The other day I received an email from a recruitment coordinator saying that they had seen my resume online and would be interested in interviewing me for a sales position within the next two weeks. This seemed odd to me, because I did not recall posting my resume on the website they mentioned. The email was in a template form and did not mention anything specific about my resume, only that my background and qualifications made me a strong candidate for the position. This gave me the feeling that the email was sent as a mass email which they only personalized by inserting my name at the top.
I wasn’t interested in the position described in the email, but I decided to Google the name of the company anyways to find out what they were about. Sure enough, I found many websites where people described experiences similar to mine. Some people wrote that they did respond to the email, only to find out that it was a scam.
Scammers are taking advantage of how many people are currently out of work and looking for jobs. They realize that many people are applying for jobs online, so they have started sending emails and fake job applications in the hopes of tricking people into revealing personal information.
An article from CNN.com gives some tips for spotting a job scam. Here is my summary of the key points:
1. No legitimate job will ask you for money.
2. Beware of ads that make outrageous claims, don’t specify job duties and don’t require a resume.
3. If “work from home” appears in the header, it is probably a scam. Working from home should not be part of a job title and is often used as bait by scammers.
4. Miracles do happen, but it is not likely that they will appear in your inbox on their own.

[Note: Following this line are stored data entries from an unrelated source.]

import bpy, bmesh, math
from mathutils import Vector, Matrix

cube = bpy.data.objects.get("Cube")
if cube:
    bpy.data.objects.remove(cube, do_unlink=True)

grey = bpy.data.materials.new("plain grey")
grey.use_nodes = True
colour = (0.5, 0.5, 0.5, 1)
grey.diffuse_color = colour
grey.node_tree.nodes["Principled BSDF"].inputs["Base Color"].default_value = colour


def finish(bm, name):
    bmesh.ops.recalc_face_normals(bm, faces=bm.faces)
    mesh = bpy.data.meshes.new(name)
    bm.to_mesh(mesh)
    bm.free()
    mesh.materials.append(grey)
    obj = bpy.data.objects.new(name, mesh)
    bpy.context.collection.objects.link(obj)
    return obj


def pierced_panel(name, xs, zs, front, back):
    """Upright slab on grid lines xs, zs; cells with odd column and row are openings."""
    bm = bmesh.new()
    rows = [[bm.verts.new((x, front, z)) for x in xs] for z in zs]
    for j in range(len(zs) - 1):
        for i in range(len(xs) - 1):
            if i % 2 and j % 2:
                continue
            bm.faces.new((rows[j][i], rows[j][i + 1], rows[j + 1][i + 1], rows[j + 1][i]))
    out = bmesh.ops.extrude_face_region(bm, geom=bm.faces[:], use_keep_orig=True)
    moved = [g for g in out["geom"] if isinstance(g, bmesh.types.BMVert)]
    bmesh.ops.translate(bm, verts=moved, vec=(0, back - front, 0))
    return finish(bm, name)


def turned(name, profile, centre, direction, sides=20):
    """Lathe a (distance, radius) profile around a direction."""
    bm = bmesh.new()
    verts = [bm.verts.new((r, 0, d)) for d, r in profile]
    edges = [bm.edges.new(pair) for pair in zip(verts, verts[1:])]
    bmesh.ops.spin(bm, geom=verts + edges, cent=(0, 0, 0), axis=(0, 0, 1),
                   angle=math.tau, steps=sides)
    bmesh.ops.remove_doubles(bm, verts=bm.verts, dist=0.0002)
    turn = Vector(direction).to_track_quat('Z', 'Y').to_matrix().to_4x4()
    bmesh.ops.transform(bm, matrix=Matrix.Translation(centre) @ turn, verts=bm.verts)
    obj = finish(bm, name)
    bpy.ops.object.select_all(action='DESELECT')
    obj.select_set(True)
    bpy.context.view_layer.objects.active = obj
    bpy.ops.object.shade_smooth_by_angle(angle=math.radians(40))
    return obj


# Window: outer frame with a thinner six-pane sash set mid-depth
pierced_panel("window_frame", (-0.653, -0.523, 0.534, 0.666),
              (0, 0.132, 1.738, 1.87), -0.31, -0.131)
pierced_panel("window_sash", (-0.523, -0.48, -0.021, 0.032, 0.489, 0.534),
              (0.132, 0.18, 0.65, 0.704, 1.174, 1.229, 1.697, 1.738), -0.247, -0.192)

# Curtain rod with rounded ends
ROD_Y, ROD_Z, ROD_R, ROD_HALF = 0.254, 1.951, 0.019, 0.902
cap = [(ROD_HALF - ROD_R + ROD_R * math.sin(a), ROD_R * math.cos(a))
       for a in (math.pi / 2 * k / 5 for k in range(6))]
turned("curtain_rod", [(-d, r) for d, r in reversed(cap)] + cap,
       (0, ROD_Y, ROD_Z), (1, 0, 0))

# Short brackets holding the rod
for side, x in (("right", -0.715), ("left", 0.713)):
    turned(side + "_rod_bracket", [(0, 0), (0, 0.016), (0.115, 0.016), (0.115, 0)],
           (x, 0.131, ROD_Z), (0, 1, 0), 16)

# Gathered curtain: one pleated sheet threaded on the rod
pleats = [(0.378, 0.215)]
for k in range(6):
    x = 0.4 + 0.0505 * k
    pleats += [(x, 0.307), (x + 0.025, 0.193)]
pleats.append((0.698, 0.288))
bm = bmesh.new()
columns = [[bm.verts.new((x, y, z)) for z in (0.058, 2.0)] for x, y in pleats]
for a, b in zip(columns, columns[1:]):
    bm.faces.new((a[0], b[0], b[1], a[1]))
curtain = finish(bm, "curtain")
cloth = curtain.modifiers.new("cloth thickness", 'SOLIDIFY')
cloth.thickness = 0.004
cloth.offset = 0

5. Much like kidnappers, scammers often catch their prey by dangling enticing things in front of them. Don’t fall for promises that sound too good to be true.
6. Beware of emails that come from well-known companies but carry a “free” email address (such as gmail, aol, etc.) for reply. Scammers have used the names and websites of reputable companies to fool job seekers.
Do you have any other tips to help job seekers protect themselves against job scams?